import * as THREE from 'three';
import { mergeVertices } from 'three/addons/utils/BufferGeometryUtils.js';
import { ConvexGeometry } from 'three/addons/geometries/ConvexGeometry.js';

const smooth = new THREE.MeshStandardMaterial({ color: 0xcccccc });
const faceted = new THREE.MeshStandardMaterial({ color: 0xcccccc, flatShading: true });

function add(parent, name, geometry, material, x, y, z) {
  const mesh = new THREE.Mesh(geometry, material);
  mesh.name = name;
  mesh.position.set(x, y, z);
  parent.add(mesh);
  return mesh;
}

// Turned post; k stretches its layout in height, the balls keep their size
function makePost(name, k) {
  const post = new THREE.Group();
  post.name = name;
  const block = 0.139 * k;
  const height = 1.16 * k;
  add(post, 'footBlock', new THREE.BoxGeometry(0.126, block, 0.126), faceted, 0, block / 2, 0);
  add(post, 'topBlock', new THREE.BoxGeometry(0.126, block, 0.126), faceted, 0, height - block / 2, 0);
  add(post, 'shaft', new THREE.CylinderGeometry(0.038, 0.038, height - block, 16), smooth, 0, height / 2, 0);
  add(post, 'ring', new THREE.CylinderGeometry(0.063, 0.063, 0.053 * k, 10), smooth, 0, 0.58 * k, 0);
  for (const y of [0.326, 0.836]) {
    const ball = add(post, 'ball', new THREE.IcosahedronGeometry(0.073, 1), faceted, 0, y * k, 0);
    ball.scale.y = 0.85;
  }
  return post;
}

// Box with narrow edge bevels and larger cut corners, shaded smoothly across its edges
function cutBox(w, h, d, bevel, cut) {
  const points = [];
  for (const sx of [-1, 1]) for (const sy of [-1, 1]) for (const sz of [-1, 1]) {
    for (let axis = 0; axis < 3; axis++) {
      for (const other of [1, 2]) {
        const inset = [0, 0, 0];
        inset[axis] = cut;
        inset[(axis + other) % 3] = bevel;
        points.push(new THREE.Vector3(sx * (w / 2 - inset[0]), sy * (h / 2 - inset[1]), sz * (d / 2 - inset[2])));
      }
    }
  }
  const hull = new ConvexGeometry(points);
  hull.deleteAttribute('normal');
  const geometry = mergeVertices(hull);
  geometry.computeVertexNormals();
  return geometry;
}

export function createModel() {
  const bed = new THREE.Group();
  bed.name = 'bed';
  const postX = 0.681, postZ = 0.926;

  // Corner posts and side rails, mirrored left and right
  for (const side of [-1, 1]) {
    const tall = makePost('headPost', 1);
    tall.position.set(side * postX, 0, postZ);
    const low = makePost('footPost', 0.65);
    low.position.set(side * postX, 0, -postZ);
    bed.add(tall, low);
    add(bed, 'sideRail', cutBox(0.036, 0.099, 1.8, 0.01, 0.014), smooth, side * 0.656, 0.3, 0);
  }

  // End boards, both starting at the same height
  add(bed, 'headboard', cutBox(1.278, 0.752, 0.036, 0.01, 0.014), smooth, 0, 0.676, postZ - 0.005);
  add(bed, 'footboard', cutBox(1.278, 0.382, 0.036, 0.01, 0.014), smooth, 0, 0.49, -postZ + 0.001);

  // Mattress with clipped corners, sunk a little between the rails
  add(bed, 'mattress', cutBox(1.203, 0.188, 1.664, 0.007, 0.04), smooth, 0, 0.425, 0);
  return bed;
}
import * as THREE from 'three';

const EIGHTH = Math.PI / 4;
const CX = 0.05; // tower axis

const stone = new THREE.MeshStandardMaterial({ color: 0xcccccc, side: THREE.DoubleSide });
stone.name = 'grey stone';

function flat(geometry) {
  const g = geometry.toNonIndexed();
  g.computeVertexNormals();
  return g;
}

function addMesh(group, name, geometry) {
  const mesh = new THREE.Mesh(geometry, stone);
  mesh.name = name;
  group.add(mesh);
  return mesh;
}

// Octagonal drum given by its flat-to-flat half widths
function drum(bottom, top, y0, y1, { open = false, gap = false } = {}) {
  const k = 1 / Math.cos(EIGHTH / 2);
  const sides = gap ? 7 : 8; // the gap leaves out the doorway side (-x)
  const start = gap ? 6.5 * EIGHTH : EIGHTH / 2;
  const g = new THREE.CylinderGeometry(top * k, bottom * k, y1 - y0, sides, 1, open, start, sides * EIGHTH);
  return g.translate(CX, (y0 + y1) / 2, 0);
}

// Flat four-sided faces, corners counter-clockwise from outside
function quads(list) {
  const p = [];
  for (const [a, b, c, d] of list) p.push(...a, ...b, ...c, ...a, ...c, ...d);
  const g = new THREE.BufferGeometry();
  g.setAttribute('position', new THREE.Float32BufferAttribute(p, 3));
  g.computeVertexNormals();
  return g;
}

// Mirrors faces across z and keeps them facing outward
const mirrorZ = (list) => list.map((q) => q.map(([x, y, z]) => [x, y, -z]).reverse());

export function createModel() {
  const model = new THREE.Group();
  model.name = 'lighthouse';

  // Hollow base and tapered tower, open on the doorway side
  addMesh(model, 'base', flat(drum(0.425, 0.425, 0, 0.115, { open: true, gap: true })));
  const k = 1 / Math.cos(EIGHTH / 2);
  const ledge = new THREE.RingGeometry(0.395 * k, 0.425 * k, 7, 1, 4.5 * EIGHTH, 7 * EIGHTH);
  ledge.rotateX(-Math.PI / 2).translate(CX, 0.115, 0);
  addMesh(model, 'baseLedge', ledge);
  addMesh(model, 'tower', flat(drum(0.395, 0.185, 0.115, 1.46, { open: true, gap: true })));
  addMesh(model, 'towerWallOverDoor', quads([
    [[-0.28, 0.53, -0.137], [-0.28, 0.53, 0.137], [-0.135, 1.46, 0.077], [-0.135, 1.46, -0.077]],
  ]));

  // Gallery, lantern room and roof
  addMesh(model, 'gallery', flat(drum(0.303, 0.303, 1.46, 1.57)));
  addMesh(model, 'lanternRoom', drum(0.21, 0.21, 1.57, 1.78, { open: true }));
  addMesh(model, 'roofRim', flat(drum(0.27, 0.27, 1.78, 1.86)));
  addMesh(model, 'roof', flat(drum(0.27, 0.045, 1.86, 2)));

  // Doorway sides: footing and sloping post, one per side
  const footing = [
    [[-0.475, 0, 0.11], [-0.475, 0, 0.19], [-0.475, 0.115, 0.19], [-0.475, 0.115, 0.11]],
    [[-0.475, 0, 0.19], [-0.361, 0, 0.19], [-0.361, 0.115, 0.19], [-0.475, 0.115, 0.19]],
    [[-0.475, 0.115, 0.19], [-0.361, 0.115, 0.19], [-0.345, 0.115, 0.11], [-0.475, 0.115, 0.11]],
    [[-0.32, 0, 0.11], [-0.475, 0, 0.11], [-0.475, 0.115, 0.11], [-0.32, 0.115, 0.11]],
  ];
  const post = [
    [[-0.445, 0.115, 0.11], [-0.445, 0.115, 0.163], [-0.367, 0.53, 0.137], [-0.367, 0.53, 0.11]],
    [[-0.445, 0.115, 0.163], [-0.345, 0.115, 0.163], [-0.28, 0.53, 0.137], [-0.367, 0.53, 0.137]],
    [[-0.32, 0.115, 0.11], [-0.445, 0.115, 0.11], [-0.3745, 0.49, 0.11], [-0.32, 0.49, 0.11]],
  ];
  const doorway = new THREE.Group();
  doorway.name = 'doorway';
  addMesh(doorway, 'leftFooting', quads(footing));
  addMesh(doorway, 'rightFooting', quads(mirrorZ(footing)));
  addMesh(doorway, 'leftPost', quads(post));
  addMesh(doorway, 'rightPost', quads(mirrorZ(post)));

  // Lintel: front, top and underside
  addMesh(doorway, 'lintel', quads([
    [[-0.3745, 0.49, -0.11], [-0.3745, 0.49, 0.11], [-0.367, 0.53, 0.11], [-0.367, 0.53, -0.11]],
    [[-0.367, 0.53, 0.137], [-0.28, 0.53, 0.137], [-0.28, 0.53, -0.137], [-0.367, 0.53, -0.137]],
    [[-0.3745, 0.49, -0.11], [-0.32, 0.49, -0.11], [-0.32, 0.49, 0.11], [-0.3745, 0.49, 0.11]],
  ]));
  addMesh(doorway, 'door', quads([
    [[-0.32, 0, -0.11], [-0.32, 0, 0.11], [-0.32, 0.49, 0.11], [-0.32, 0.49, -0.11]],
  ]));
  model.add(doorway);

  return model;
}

********************

▸ EXERCISE
Each line in the material with "stone" in it must be reported.

▸ RESULT OF THIS EXERCISE
const stone = new THREE.MeshStandardMaterial({ color: 0xcccccc, side: THREE.DoubleSide });
stone.name = 'grey stone';
  const mesh = new THREE.Mesh(geometry, stone);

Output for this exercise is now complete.